[What this task involves]:
Needed from the entries below: every line that holds the word "plate".

[Material for this exercise]:
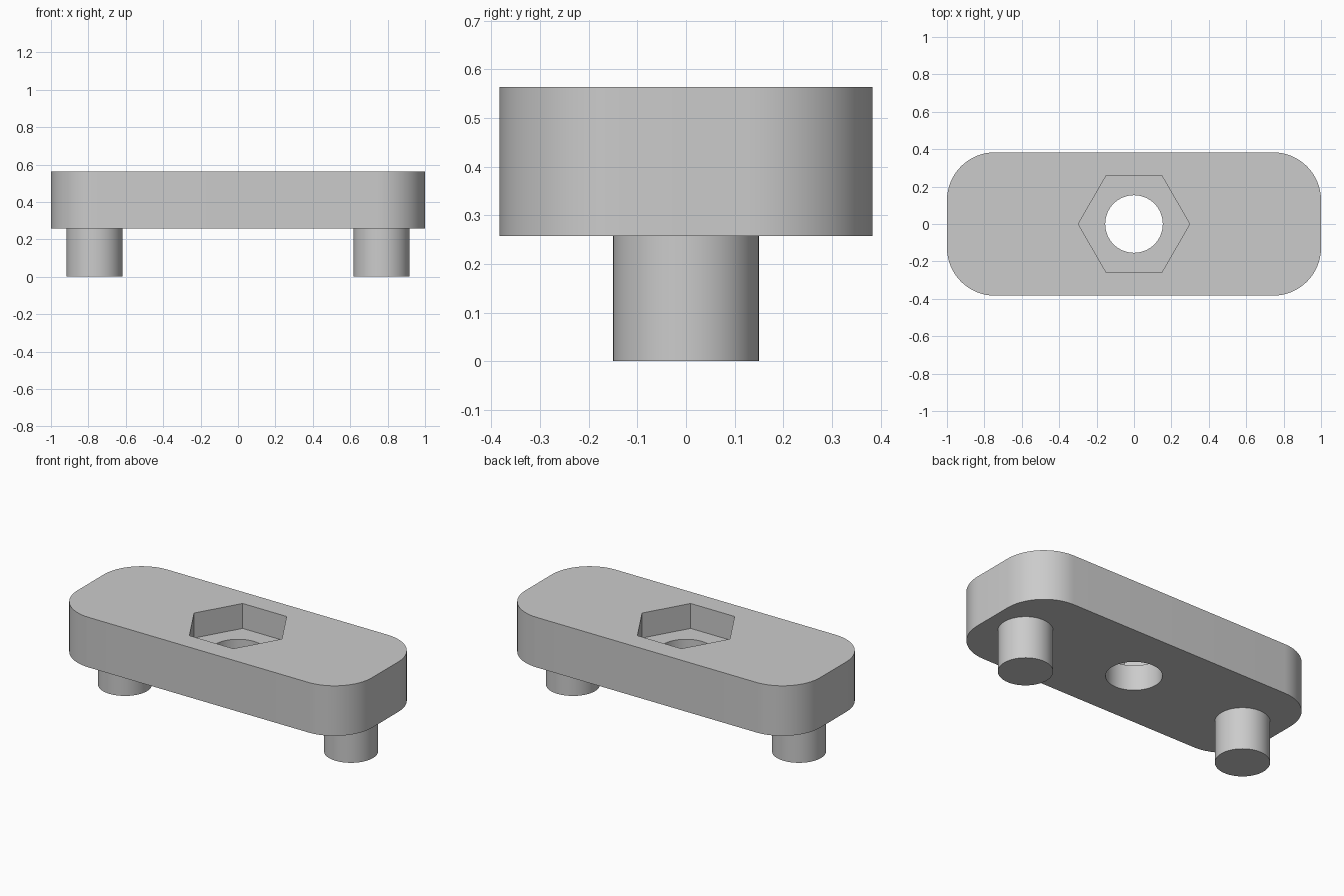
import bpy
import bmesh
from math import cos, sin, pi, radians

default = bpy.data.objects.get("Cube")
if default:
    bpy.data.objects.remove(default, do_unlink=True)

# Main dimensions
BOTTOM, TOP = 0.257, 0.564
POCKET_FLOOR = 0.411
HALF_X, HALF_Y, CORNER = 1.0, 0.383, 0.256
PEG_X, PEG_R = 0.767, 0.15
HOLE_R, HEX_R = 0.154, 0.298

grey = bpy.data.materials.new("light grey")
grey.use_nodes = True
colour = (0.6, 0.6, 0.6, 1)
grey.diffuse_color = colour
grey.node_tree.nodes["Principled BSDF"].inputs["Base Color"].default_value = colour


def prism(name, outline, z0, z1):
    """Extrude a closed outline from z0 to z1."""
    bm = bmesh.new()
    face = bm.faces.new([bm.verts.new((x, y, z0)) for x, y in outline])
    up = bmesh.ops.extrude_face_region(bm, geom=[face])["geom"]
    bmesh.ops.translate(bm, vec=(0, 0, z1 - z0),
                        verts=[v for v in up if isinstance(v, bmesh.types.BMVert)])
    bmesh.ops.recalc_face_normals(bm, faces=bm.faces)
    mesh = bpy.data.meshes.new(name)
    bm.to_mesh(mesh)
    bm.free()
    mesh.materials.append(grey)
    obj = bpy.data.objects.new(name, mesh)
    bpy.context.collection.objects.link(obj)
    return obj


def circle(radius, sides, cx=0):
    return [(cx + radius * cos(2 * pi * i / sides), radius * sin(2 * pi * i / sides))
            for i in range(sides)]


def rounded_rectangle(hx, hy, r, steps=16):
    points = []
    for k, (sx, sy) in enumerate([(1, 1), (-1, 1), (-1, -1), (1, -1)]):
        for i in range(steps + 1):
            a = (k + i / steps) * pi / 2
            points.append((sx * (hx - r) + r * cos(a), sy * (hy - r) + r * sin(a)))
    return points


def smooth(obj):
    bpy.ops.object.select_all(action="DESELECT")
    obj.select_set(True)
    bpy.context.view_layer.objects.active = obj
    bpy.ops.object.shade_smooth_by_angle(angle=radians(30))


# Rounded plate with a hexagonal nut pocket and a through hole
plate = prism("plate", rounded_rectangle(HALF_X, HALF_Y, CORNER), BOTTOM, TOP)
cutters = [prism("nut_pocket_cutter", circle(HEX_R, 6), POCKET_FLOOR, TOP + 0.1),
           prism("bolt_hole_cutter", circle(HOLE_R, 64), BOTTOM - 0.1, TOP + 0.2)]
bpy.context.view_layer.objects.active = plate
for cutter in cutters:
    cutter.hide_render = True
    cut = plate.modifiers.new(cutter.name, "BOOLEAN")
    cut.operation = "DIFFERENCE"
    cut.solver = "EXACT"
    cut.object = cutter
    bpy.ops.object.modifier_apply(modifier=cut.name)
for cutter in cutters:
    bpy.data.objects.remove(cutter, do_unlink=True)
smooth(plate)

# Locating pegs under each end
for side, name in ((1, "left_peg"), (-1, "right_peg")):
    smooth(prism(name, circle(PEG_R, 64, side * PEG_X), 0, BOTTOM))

[Response to the exercise]:
# Rounded plate with a hexagonal nut pocket and a through hole
plate = prism("plate", rounded_rectangle(HALF_X, HALF_Y, CORNER), BOTTOM, TOP)
bpy.context.view_layer.objects.active = plate
    cut = plate.modifiers.new(cutter.name, "BOOLEAN")
smooth(plate)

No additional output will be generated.